» AIM OF THE TASK
Set down, character for character, everything in the records below from the line holding "v.y -= 0.06 * t * v.z" down to the line holding "0.016, 7, 8)", and no other line.

-- DATA FOR REVIEW follows --

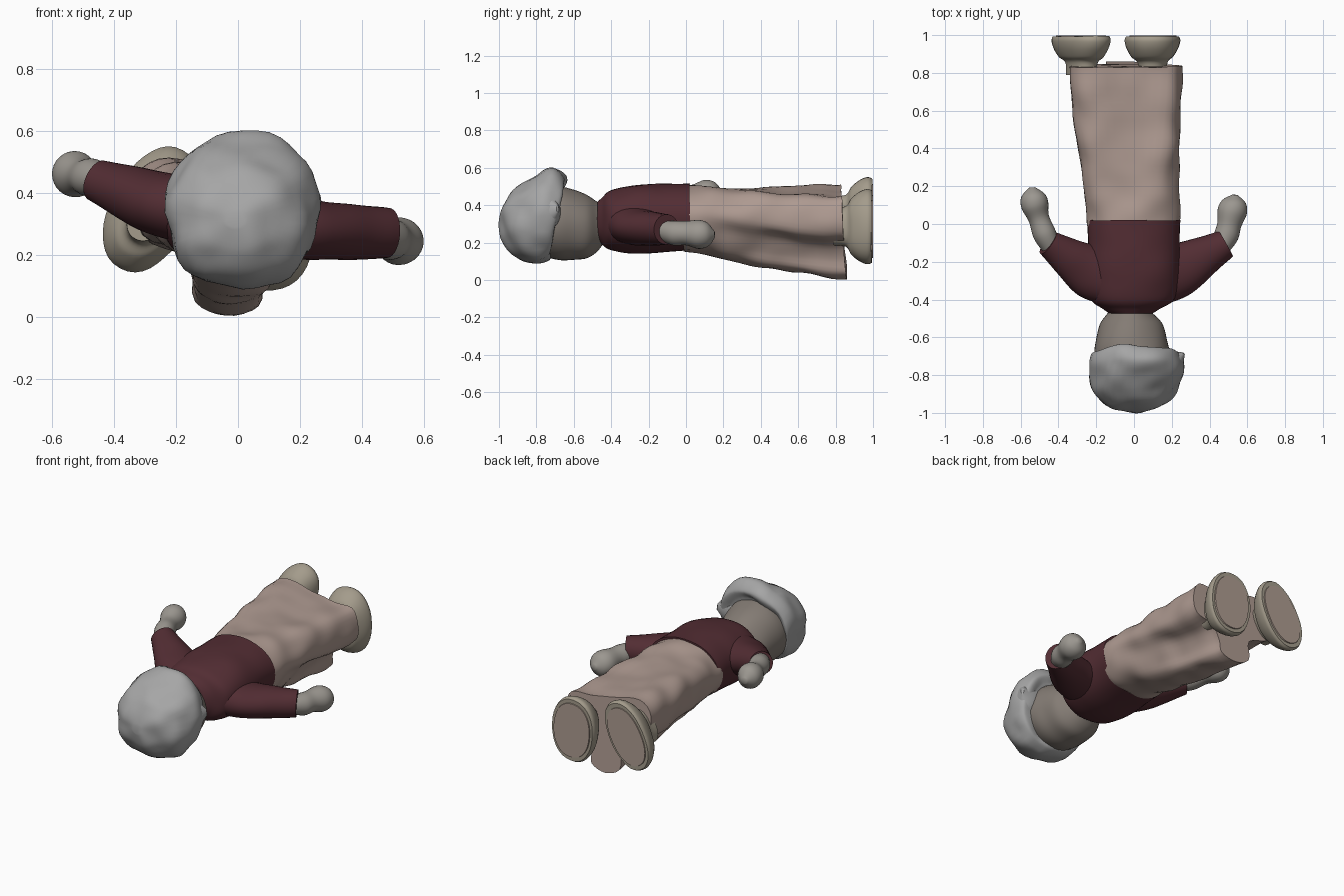
import bpy, bmesh, math
from mathutils import Vector, noise

if "Cube" in bpy.data.objects:
    bpy.data.objects.remove(bpy.data.objects["Cube"])


def material(name, rgb):
    m = bpy.data.materials.new(name)
    m.diffuse_color = (*rgb, 1)
    m.use_nodes = True
    m.node_tree.nodes["Principled BSDF"].inputs["Base Color"].default_value = m.diffuse_color
    return m


MAROON = material("maroon_cloth", (0.085, 0.026, 0.033))
GOWN = material("pale_cloth", (0.42, 0.32, 0.28))
WHITE = material("grey_white", (0.38, 0.38, 0.38))
HEAD = material("head_brown", (0.23, 0.20, 0.175))
HAND = material("hand_clay", (0.33, 0.31, 0.28))
SHOE = material("shoe_clay", (0.37, 0.33, 0.26))
SOLE = material("sole_pink", (0.42, 0.33, 0.28))


def catmull(a, b, c, d, t):
    return 0.5 * (2 * b + (c - a) * t + (2 * a - 5 * b + 4 * c - d) * t * t
                  + (3 * b - a - 3 * c + d) * t ** 3)


def superellipse(n, p):
    """Unit outline starting at the bottom, going round."""
    out = []
    for i in range(n):
        a = -math.pi / 2 + 2 * math.pi * i / n
        c, s = math.cos(a), math.sin(a)
        out.append((math.copysign(abs(c) ** (2 / p), c), math.copysign(abs(s) ** (2 / p), s)))
    return out


def yring(yb, zb, yt, zt, cx, rx, p=2.2):
    """Ring across the body, from a bottom and a top point in the yz plane."""
    return [Vector((cx + rx * u, (yb + yt) / 2 + (yt - yb) / 2 * v, (zb + zt) / 2 + (zt - zb) / 2 * v))
            for u, v in superellipse(40, p)]


def tube_rings(path):
    """Rings along a path of (x, y, z, side radius, optional upright radius)."""
    pts = [Vector(q[:3]) for q in path]
    rings = []
    for i, q in enumerate(path):
        t = (pts[min(i + 1, len(pts) - 1)] - pts[max(i - 1, 0)]).normalized()
        side = t.cross(Vector((0, 0, 1))).normalized()
        up = side.cross(t)
        rings.append([pts[i] + q[3] * side * u + q[-1] * up * v for u, v in superellipse(28, 2)])
    return rings


def loft(name, rings, mat, bumps=0.006, freq=7, steps=6):
    """Smooth skin through rings, capped, with a little hand-modelled unevenness."""
    last = len(rings) - 1
    dense = []
    for i in range(last):
        four = [rings[max(i - 1, 0)], rings[i], rings[i + 1], rings[min(i + 2, last)]]
        for s in range(steps):
            dense.append([catmull(*q, s / steps) for q in zip(*four)])
    dense.append(rings[-1])
    bm = bmesh.new()
    loops = [[bm.verts.new(v) for v in r] for r in dense]
    n = len(loops[0])
    for a, b in zip(loops, loops[1:]):
        for k in range(n):
            bm.faces.new((a[k], a[(k + 1) % n], b[(k + 1) % n], b[k]))
    bm.faces.new(loops[0])
    bm.faces.new(loops[-1])
    bmesh.ops.recalc_face_normals(bm, faces=bm.faces)
    bm.normal_update()
    moves = [(v, v.normal * bumps * noise.noise(v.co * freq)) for v in bm.verts]
    for v, d in moves:
        v.co += d
    me = bpy.data.meshes.new(name)
    bm.to_mesh(me)
    bm.free()
    me.materials.append(mat)
    ob = bpy.data.objects.new(name, me)
    bpy.context.collection.objects.link(ob)
    bpy.ops.object.select_all(action='DESELECT')
    ob.select_set(True)
    bpy.context.view_layer.objects.active = ob
    bpy.ops.object.shade_smooth_by_angle(angle=math.radians(45))
    return ob


# Head, narrowing to the chin
loft("head", [yring(y, zb, y, zt, cx, rx, 2) for y, zb, zt, cx, rx in (
    (-0.44, 0.20, 0.40, -0.02, 0.09), (-0.475, 0.15, 0.42, -0.02, 0.12),
    (-0.53, 0.115, 0.455, -0.015, 0.165), (-0.61, 0.11, 0.485, -0.015, 0.188),
    (-0.70, 0.11, 0.50, -0.01, 0.20), (-0.82, 0.14, 0.48, -0.01, 0.18))], HEAD)

# Cap with slanted brim
loft("cap", [yring(*r) for r in (
    (-0.73, 0.13, -0.66, 0.50, 0.00, 0.19), (-0.74, 0.11, -0.645, 0.55, 0.01, 0.233),
    (-0.79, 0.09, -0.71, 0.60, 0.015, 0.245), (-0.87, 0.10, -0.79, 0.57, 0.01, 0.24),
    (-0.94, 0.15, -0.88, 0.52, 0.00, 0.205), (-0.98, 0.21, -0.96, 0.44, -0.005, 0.13),
    (-1.0, 0.29, -0.995, 0.34, -0.01, 0.03))], WHITE, 0.02, 9)
loft("cap_fold", tube_rings([(0.15, -0.76, 0.37, 0.10, 0.12), (0.22, -0.72, 0.37, 0.06, 0.08),
                             (0.265, -0.685, 0.38, 0.01, 0.02)]), WHITE)

# Torso
loft("torso", [yring(y, zb, y, zt, cx, rx, 2.2) for y, zb, zt, cx, rx in (
    (-0.475, 0.20, 0.42, -0.015, 0.11), (-0.45, 0.19, 0.44, -0.015, 0.15),
    (-0.40, 0.16, 0.48, -0.005, 0.22), (-0.27, 0.14, 0.51, 0, 0.245),
    (-0.10, 0.15, 0.515, 0, 0.243), (0.02, 0.16, 0.515, 0, 0.243))], MAROON)

# Arms: broad sleeves and mitten hands, each side posed differently
loft("right_sleeve", tube_rings([
    (0.08, -0.31, 0.31, 0.14, 0.12), (0.22, -0.25, 0.285, 0.145, 0.10),
    (0.36, -0.175, 0.275, 0.11, 0.088), (0.485, -0.105, 0.27, 0.076, 0.08)]), MAROON)
loft("right_hand", tube_rings([
    (0.45, -0.13, 0.265, 0.05), (0.49, -0.06, 0.25, 0.066), (0.505, 0.0, 0.25, 0.063),
    (0.52, 0.07, 0.245, 0.076), (0.53, 0.12, 0.245, 0.06), (0.535, 0.155, 0.245, 0.015)]), HAND)
loft("left_sleeve", tube_rings([
    (-0.08, -0.31, 0.34, 0.14, 0.12), (-0.23, -0.25, 0.36, 0.14, 0.105),
    (-0.35, -0.175, 0.40, 0.105, 0.088), (-0.455, -0.10, 0.44, 0.07, 0.068)]), MAROON)
loft("left_hand", tube_rings([
    (-0.44, -0.12, 0.44, 0.05), (-0.475, -0.05, 0.45, 0.062), (-0.505, 0.03, 0.455, 0.056),
    (-0.527, 0.10, 0.46, 0.073), (-0.537, 0.15, 0.46, 0.062), (-0.54, 0.19, 0.46, 0.015)]), HAND)

# Gown: oval waist changing to a hem with a narrow keel-like fold underneath
hem = [(-0.04, 0.005), (0.06, 0.03), (0.075, 0.11), (0.12, 0.195), (0.235, 0.235), (0.257, 0.34),
       (0.21, 0.44), (0.06, 0.455), (-0.10, 0.485), (-0.26, 0.51), (-0.34, 0.43),
       (-0.31, 0.26), (-0.16, 0.185), (-0.135, 0.05)]
waist = [(0.24 * u, 0.33 + 0.175 * v) for u, v in superellipse(len(hem), 2.2)]
rings = []
for y, t in ((-0.01, 0), (0.12, 0.15), (0.35, 0.5), (0.6, 0.8), (0.86, 1)):
    prof = [Vector((a[0] * (1 - t) + b[0] * t, y, a[1] * (1 - t) + b[1] * t))
            for a, b in zip(waist, hem)]
    for v in prof:
        v.y -= 0.06 * t * v.z
    m = len(prof)
    rings.append([catmull(prof[i - 1], prof[i], prof[(i + 1) % m], prof[(i + 2) % m], s / 4)
                  for i in range(m) for s in range(4)])
loft("gown", rings, GOWN, 0.016, 7, 8)


# Feet: rounded bowls with flat tilted soles
def foot_ring(cx, cz, y, rx, rz, tilt, k):
    c, s = math.cos(tilt), math.sin(tilt)
    return [Vector((cx + k * (rx * u * c + rz * v * s), y, cz + k * (rz * v * c - rx * u * s)))
            for u, v in superellipse(36, 2.2)]


for side, cx, cz, rx, rz, deg in (("right", 0.10, 0.285, 0.147, 0.20, -4),
                                  ("left", -0.28, 0.345, 0.13, 0.214, 28)):
    a = math.radians(deg)
    loft(side + "_foot", [foot_ring(cx, cz, y, rx, rz, a, k) for y, k in (
        (0.79, 0.50), (0.855, 0.55), (0.885, 0.76), (0.93, 0.93), (0.97, 1.0), (0.993, 0.96))], SHOE)
    loft(side + "_sole", [foot_ring(cx, cz, y, rx, rz, a, k) for y, k in (
        (0.985, 0.86), (0.999, 0.84))], SOLE, 0)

-- DATA FOR REVIEW concluded --

» REPLY TO THE EXERCISE
        v.y -= 0.06 * t * v.z
    m = len(prof)
    rings.append([catmull(prof[i - 1], prof[i], prof[(i + 1) % m], prof[(i + 2) % m], s / 4)
                  for i in range(m) for s in range(4)])
loft("gown", rings, GOWN, 0.016, 7, 8)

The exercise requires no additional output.